● **Try it**
Only the lines of the data below from the one with "Vector((.54, -.165, 1.165))" through the one with "(2, .01, .04, .06)]), 2.1, face_shape))" are wanted. Repeat them exactly.

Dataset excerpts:
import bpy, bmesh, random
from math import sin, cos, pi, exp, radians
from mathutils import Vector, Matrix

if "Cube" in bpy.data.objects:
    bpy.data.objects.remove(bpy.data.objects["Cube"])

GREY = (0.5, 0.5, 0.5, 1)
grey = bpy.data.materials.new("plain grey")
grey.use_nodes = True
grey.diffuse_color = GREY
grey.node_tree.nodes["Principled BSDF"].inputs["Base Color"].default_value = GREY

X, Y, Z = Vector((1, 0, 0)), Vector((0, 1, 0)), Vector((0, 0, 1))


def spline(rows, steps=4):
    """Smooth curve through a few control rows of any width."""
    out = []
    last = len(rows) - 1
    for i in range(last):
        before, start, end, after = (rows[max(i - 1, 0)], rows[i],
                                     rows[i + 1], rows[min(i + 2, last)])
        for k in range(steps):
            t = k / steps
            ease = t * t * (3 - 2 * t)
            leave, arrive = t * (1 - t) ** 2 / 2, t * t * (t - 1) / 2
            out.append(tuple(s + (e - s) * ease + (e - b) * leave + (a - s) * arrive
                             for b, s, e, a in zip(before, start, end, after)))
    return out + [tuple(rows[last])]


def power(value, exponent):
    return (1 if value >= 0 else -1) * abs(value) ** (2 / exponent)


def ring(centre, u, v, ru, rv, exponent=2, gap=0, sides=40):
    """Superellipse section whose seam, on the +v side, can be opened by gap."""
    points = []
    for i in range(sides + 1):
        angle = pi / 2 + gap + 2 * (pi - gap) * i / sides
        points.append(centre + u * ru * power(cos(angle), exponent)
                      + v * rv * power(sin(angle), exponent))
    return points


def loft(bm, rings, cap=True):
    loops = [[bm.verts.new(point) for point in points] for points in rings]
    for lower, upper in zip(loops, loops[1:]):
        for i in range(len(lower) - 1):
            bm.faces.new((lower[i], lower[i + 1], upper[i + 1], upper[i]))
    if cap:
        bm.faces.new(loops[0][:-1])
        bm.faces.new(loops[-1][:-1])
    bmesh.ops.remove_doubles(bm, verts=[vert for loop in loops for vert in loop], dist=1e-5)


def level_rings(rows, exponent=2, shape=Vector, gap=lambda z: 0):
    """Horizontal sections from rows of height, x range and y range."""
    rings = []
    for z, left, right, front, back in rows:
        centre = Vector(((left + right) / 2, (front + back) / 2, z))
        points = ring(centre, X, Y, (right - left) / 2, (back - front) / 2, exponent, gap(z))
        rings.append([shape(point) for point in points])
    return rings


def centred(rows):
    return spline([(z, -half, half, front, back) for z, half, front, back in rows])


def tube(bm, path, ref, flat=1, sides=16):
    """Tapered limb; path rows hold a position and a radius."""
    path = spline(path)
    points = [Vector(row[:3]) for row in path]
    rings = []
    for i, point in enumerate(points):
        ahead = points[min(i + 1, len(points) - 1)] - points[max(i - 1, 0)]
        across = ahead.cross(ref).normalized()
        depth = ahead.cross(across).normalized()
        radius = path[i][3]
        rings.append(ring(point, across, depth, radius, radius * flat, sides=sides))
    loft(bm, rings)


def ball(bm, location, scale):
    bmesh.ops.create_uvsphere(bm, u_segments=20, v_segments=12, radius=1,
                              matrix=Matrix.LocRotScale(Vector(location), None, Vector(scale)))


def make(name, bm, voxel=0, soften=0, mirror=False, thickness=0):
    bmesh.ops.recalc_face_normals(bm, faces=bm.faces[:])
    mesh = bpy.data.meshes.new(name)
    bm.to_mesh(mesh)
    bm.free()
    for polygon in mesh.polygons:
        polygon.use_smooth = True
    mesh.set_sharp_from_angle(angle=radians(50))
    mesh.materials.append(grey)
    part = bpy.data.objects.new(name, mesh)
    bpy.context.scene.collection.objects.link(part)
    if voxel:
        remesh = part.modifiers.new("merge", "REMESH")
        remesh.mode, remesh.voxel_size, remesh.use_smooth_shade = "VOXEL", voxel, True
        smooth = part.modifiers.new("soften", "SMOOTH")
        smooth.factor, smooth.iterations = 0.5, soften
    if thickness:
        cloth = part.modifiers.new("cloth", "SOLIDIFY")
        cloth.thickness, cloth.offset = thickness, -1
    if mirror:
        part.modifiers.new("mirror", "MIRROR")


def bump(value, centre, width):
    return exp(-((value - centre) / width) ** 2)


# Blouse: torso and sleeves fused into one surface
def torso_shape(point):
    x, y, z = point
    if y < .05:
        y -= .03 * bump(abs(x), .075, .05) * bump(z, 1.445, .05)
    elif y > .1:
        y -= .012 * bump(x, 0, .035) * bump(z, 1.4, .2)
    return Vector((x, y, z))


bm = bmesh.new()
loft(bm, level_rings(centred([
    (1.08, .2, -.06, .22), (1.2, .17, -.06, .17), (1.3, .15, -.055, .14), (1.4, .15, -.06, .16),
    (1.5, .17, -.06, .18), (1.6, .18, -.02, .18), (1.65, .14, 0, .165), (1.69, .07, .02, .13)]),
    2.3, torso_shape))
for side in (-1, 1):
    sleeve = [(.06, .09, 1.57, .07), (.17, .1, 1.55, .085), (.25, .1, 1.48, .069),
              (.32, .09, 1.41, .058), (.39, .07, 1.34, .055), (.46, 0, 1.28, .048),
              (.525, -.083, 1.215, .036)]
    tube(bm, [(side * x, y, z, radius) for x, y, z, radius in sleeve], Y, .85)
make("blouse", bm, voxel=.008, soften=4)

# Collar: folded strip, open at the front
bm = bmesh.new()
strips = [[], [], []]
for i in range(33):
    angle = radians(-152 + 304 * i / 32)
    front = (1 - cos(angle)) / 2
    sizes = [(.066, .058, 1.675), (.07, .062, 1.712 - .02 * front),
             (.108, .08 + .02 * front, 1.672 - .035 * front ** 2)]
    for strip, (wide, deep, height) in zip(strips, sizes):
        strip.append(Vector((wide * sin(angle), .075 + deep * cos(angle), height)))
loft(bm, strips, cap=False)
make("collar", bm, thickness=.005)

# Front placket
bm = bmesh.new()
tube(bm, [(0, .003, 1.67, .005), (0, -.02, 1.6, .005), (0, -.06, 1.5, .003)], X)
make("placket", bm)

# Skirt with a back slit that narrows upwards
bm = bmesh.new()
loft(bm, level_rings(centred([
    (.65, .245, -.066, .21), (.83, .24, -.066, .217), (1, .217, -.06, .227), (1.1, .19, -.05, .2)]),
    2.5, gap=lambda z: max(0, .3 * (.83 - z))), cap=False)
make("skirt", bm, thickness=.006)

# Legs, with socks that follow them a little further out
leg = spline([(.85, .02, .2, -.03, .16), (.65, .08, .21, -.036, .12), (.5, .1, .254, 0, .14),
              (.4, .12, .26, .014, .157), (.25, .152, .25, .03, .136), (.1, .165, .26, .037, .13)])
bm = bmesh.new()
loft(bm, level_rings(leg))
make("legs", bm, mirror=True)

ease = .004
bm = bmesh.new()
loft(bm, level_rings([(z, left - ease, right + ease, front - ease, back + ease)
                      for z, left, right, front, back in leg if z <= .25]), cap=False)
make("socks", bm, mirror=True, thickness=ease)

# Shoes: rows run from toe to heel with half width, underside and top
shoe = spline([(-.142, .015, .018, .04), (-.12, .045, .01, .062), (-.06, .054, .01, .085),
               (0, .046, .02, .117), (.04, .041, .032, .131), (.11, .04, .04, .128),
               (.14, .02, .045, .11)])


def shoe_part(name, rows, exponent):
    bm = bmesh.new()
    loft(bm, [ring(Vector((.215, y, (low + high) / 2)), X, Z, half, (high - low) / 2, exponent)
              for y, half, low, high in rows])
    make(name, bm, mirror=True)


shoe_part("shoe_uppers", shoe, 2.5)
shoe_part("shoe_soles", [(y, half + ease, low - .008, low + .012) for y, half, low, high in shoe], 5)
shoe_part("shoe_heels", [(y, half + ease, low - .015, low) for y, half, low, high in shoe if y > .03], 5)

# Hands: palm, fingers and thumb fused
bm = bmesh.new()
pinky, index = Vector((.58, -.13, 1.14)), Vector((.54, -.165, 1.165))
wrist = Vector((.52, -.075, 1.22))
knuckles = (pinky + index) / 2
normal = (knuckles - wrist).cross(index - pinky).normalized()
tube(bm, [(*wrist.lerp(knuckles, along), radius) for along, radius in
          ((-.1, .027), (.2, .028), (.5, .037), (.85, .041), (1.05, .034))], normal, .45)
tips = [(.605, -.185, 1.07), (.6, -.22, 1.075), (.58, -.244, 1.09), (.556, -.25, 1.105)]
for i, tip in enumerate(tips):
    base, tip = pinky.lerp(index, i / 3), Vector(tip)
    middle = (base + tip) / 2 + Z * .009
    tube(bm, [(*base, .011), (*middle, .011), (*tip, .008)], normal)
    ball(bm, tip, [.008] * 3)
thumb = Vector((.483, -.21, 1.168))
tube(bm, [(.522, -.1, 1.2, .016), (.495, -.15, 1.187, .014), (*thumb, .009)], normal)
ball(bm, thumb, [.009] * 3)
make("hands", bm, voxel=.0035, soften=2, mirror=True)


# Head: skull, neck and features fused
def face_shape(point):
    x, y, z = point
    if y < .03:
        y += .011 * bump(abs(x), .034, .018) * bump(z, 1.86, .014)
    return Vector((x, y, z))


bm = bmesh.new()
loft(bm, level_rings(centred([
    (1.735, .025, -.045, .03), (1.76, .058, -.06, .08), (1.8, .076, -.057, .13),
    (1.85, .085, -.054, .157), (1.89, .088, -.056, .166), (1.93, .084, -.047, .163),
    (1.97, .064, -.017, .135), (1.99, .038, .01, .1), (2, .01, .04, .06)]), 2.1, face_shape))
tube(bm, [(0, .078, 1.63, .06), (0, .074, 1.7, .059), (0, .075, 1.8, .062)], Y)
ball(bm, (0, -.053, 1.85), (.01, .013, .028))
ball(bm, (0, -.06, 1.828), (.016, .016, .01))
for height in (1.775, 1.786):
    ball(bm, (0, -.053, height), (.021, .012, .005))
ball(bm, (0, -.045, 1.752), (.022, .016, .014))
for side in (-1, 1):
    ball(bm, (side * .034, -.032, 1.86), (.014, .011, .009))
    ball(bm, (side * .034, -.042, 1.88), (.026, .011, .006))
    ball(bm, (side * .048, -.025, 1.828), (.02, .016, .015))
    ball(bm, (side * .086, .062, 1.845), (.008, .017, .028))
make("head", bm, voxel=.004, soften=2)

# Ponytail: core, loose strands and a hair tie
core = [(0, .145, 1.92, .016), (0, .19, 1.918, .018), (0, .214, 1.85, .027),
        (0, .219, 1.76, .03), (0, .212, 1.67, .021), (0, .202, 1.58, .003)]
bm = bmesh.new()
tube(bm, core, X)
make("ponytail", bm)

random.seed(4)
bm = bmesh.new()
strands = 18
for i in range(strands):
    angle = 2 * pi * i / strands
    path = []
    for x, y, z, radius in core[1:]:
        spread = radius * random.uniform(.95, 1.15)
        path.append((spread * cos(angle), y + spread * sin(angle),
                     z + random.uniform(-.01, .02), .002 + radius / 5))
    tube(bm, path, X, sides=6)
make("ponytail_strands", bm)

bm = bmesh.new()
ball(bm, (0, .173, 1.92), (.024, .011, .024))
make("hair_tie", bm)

---

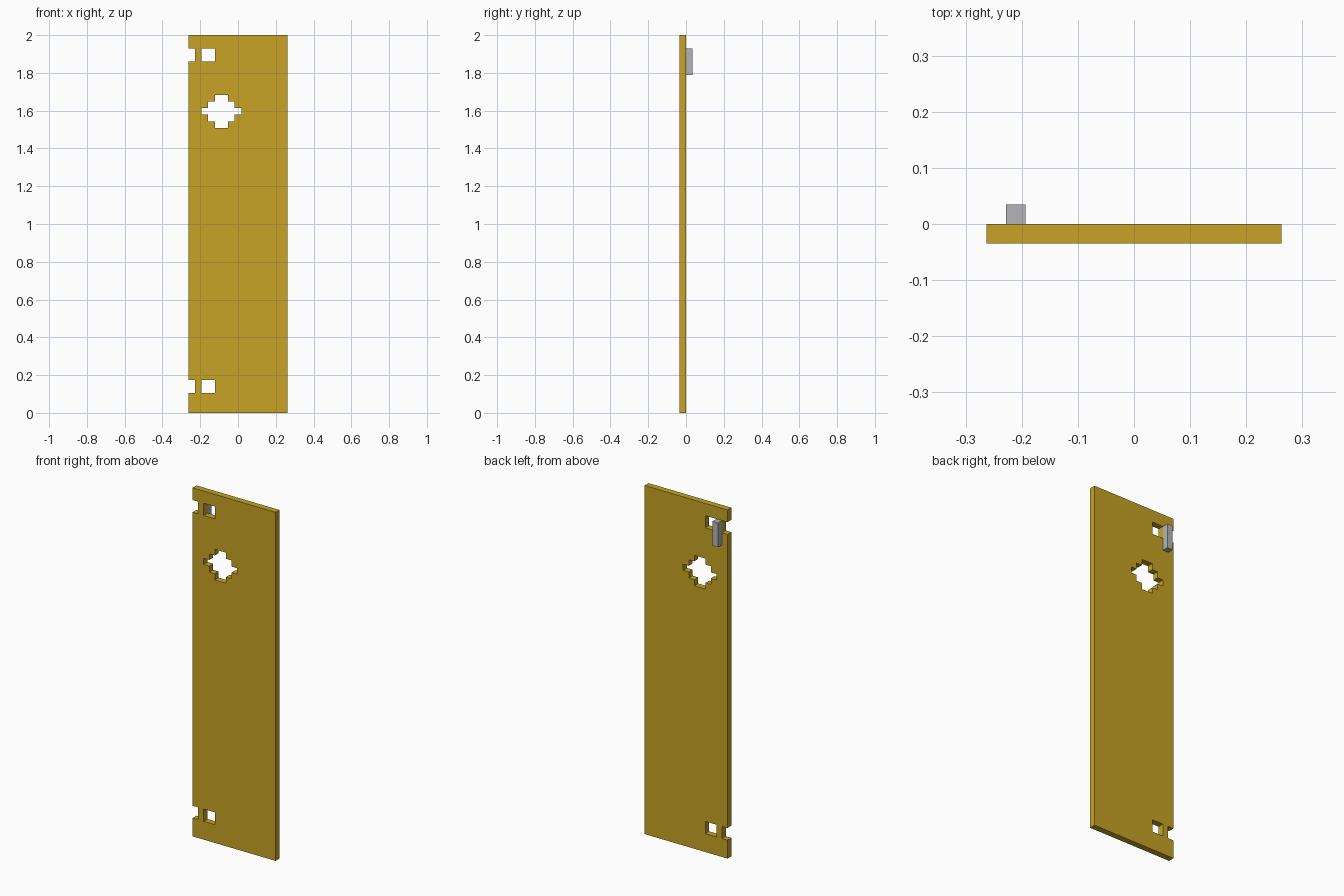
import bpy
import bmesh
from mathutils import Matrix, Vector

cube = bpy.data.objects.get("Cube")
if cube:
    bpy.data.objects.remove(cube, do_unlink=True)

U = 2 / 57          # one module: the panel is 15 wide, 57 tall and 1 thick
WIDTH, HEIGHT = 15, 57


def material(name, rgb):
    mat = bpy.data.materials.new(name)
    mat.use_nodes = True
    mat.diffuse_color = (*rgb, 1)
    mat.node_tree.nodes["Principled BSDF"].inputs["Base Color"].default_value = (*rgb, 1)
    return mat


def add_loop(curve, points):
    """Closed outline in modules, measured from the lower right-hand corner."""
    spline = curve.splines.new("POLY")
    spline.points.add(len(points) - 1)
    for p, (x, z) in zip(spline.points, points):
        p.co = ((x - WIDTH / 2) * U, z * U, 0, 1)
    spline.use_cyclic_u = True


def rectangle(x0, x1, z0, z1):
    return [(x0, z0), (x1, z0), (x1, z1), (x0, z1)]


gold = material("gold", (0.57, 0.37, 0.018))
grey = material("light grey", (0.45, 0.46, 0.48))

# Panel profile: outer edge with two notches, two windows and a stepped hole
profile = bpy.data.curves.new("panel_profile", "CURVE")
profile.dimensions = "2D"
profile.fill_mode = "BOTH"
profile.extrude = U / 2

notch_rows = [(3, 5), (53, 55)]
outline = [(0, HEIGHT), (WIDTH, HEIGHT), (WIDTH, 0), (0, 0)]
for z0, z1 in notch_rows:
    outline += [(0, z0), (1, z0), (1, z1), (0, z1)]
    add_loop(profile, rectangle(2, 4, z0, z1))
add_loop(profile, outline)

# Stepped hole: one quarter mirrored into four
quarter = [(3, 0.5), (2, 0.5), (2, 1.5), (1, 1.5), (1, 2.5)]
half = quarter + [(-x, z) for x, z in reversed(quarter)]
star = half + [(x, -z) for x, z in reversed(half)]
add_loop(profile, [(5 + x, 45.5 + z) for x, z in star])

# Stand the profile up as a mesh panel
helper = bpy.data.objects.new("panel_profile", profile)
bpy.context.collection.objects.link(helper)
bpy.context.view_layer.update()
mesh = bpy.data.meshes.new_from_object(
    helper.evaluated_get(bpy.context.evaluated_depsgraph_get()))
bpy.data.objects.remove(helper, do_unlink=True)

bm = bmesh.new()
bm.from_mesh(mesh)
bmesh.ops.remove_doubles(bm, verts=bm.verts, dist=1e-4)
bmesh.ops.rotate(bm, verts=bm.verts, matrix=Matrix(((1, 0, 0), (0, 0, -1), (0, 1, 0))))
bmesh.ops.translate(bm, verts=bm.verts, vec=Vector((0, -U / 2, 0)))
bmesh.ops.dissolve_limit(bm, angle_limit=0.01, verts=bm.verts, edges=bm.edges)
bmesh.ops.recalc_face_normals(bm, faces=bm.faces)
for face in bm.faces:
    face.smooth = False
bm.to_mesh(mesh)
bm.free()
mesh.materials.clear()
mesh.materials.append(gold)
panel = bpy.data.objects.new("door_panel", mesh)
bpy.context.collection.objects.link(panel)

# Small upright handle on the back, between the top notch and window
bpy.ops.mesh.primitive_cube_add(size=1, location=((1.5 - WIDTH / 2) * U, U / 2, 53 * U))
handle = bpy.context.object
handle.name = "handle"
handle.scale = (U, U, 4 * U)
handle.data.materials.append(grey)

● **Finished task**
pinky, index = Vector((.58, -.13, 1.14)), Vector((.54, -.165, 1.165))
wrist = Vector((.52, -.075, 1.22))
knuckles = (pinky + index) / 2
normal = (knuckles - wrist).cross(index - pinky).normalized()
tube(bm, [(*wrist.lerp(knuckles, along), radius) for along, radius in
          ((-.1, .027), (.2, .028), (.5, .037), (.85, .041), (1.05, .034))], normal, .45)
tips = [(.605, -.185, 1.07), (.6, -.22, 1.075), (.58, -.244, 1.09), (.556, -.25, 1.105)]
for i, tip in enumerate(tips):
    base, tip = pinky.lerp(index, i / 3), Vector(tip)
    middle = (base + tip) / 2 + Z * .009
    tube(bm, [(*base, .011), (*middle, .011), (*tip, .008)], normal)
    ball(bm, tip, [.008] * 3)
thumb = Vector((.483, -.21, 1.168))
tube(bm, [(.522, -.1, 1.2, .016), (.495, -.15, 1.187, .014), (*thumb, .009)], normal)
ball(bm, thumb, [.009] * 3)
make("hands", bm, voxel=.0035, soften=2, mirror=True)


# Head: skull, neck and features fused
def face_shape(point):
    x, y, z = point
    if y < .03:
        y += .011 * bump(abs(x), .034, .018) * bump(z, 1.86, .014)
    return Vector((x, y, z))


bm = bmesh.new()
loft(bm, level_rings(centred([
    (1.735, .025, -.045, .03), (1.76, .058, -.06, .08), (1.8, .076, -.057, .13),
    (1.85, .085, -.054, .157), (1.89, .088, -.056, .166), (1.93, .084, -.047, .163),
    (1.97, .064, -.017, .135), (1.99, .038, .01, .1), (2, .01, .04, .06)]), 2.1, face_shape))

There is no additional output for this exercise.